[Start of Attachment]
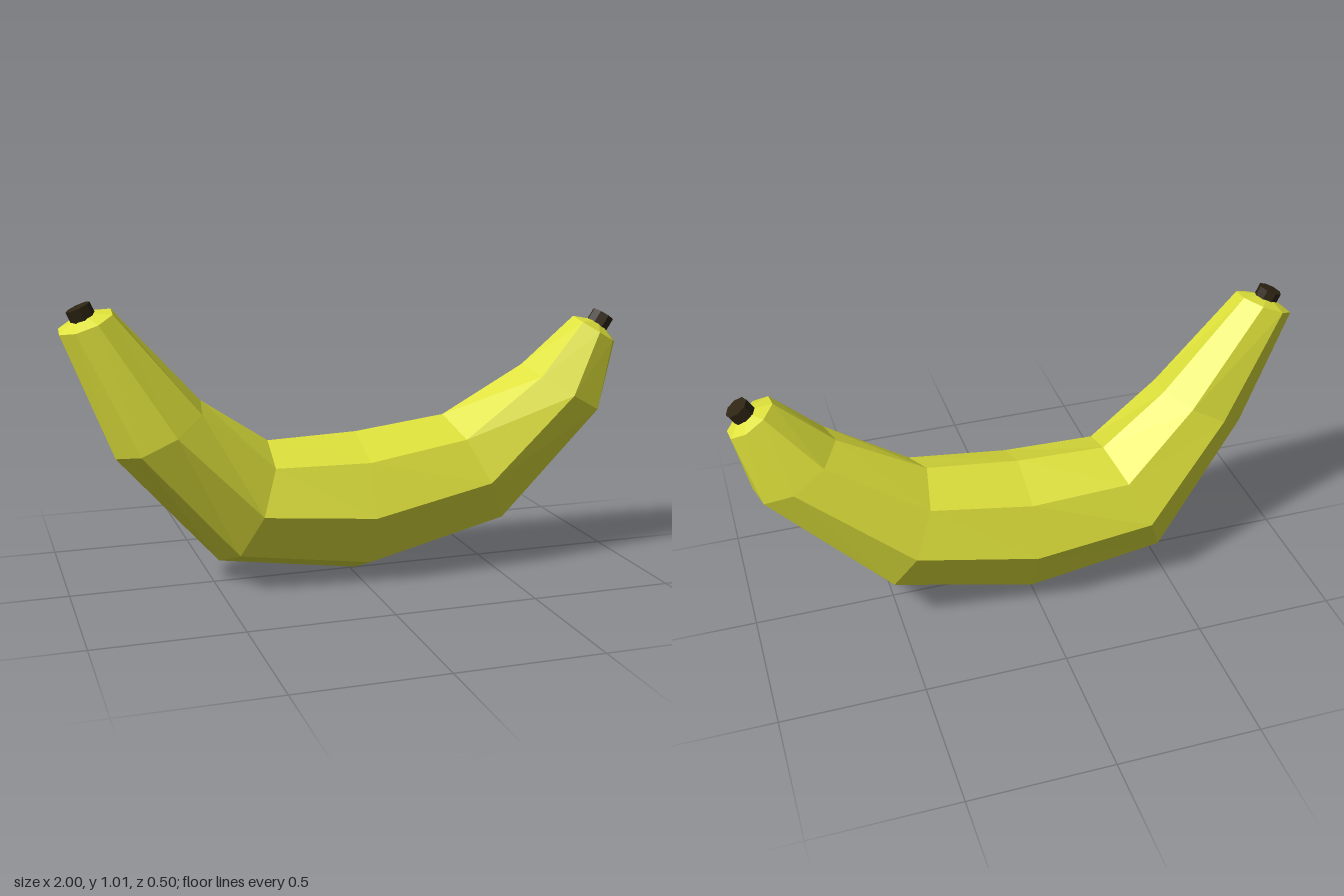
import * as THREE from 'three';

const V = (x, y, z) => new THREE.Vector3(x, y, z);
const SIDES = 8;

// Cross-sections from one end to the other: inner ridge, outer ridge, sideways half-width
const SECTIONS = [
  { inner: V(-0.83, 0.985, 0.06), outer: V(-1.0, 0.91, 0.09), side: V(0.03, 0, 0.094) },
  { inner: V(-0.54, 0.66, 0.04), outer: V(-0.84, 0.495, 0.11), side: V(0.035, 0, 0.165) },
  { inner: V(-0.30, 0.495, 0), outer: V(-0.48, 0.075, 0), side: V(0.02, 0, 0.228) },
  { inner: V(0.02, 0.505, 0), outer: V(0.02, 0, 0), side: V(0, 0, 0.248) },
  { inner: V(0.35, 0.545, 0), outer: V(0.55, 0.13, 0), side: V(0, 0, 0.23) },
  { inner: V(0.65, 0.715, 0.015), outer: V(0.94, 0.54, 0.065), side: V(-0.03, 0, 0.175) },
  { inner: V(0.84, 0.885, 0.035), outer: V(0.995, 0.79, 0.065), side: V(-0.025, 0, 0.095) },
];

const middle = (s) => s.inner.clone().add(s.outer).multiplyScalar(0.5);

function ring(s) {
  const c = middle(s);
  const up = s.inner.clone().sub(c);
  return Array.from({ length: SIDES }, (_, j) => {
    const a = (j / SIDES) * Math.PI * 2;
    return c.clone().addScaledVector(up, Math.cos(a)).addScaledVector(s.side, Math.sin(a));
  });
}

function skin(rings, startTip, endTip) {
  const pos = [];
  const tri = (...pts) => pts.forEach((p) => pos.push(p.x, p.y, p.z));
  const last = rings.length - 1;
  for (let j = 0; j < SIDES; j++) {
    const k = (j + 1) % SIDES;
    for (let i = 0; i < last; i++) {
      const [a, b, c, d] = [rings[i][j], rings[i][k], rings[i + 1][k], rings[i + 1][j]];
      tri(a, b, c);
      tri(a, c, d);
    }
    // shallow cones closing both ends
    tri(startTip, rings[0][k], rings[0][j]);
    tri(endTip, rings[last][j], rings[last][k]);
  }
  const geo = new THREE.BufferGeometry();
  geo.setAttribute('position', new THREE.Float32BufferAttribute(pos, 3));
  geo.computeVertexNormals();
  return geo;
}

// Short octagonal stub whose far end sits at tip
function stub(name, tip, axis, length, material) {
  const mesh = new THREE.Mesh(new THREE.CylinderGeometry(0.042, 0.042, length, SIDES), material);
  mesh.name = name;
  mesh.quaternion.setFromUnitVectors(V(0, 1, 0), axis);
  mesh.position.copy(tip).addScaledVector(axis, -length / 2);
  return mesh;
}

export function createModel() {
  const group = new THREE.Group();
  group.name = 'banana';
  const peel = new THREE.MeshStandardMaterial({ color: 0xdde03a, flatShading: true });
  const dark = new THREE.MeshStandardMaterial({ color: 0x2e2413, flatShading: true });

  // Curved faceted body
  const axisStart = V(-0.4, 0.915, 0).normalize();
  const axisEnd = V(0.54, 0.84, 0).normalize();
  const startTip = middle(SECTIONS[0]).addScaledVector(axisStart, 0.03);
  const endTip = middle(SECTIONS[SECTIONS.length - 1]).addScaledVector(axisEnd, 0.035);
  const body = new THREE.Mesh(skin(SECTIONS.map(ring), startTip, endTip), peel);
  body.name = 'peel';
  group.add(body);

  // Dark stubs at both ends
  group.add(stub('blossomTip', V(-0.937, 0.996, 0.075), axisStart, 0.06, dark));
  group.add(stub('stem', V(0.956, 0.888, 0.045), axisEnd, 0.07, dark));
  return group;
}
[End of Attachment]
# [What you need to do]
Repeat the entries above verbatim, but only from the line that has "const middle = (s)" down to the line that has "startTip = middle(SECTIONS[0]).addScaledVector(axisStart, 0.03);", inclusive.

# [Answer to this problem]
const middle = (s) => s.inner.clone().add(s.outer).multiplyScalar(0.5);

function ring(s) {
  const c = middle(s);
  const up = s.inner.clone().sub(c);
  return Array.from({ length: SIDES }, (_, j) => {
    const a = (j / SIDES) * Math.PI * 2;
    return c.clone().addScaledVector(up, Math.cos(a)).addScaledVector(s.side, Math.sin(a));
  });
}

function skin(rings, startTip, endTip) {
  const pos = [];
  const tri = (...pts) => pts.forEach((p) => pos.push(p.x, p.y, p.z));
  const last = rings.length - 1;
  for (let j = 0; j < SIDES; j++) {
    const k = (j + 1) % SIDES;
    for (let i = 0; i < last; i++) {
      const [a, b, c, d] = [rings[i][j], rings[i][k], rings[i + 1][k], rings[i + 1][j]];
      tri(a, b, c);
      tri(a, c, d);
    }
    // shallow cones closing both ends
    tri(startTip, rings[0][k], rings[0][j]);
    tri(endTip, rings[last][j], rings[last][k]);
  }
  const geo = new THREE.BufferGeometry();
  geo.setAttribute('position', new THREE.Float32BufferAttribute(pos, 3));
  geo.computeVertexNormals();
  return geo;
}

// Short octagonal stub whose far end sits at tip
function stub(name, tip, axis, length, material) {
  const mesh = new THREE.Mesh(new THREE.CylinderGeometry(0.042, 0.042, length, SIDES), material);
  mesh.name = name;
  mesh.quaternion.setFromUnitVectors(V(0, 1, 0), axis);
  mesh.position.copy(tip).addScaledVector(axis, -length / 2);
  return mesh;
}

export function createModel() {
  const group = new THREE.Group();
  group.name = 'banana';
  const peel = new THREE.MeshStandardMaterial({ color: 0xdde03a, flatShading: true });
  const dark = new THREE.MeshStandardMaterial({ color: 0x2e2413, flatShading: true });

  // Curved faceted body
  const axisStart = V(-0.4, 0.915, 0).normalize();
  const axisEnd = V(0.54, 0.84, 0).normalize();
  const startTip = middle(SECTIONS[0]).addScaledVector(axisStart, 0.03);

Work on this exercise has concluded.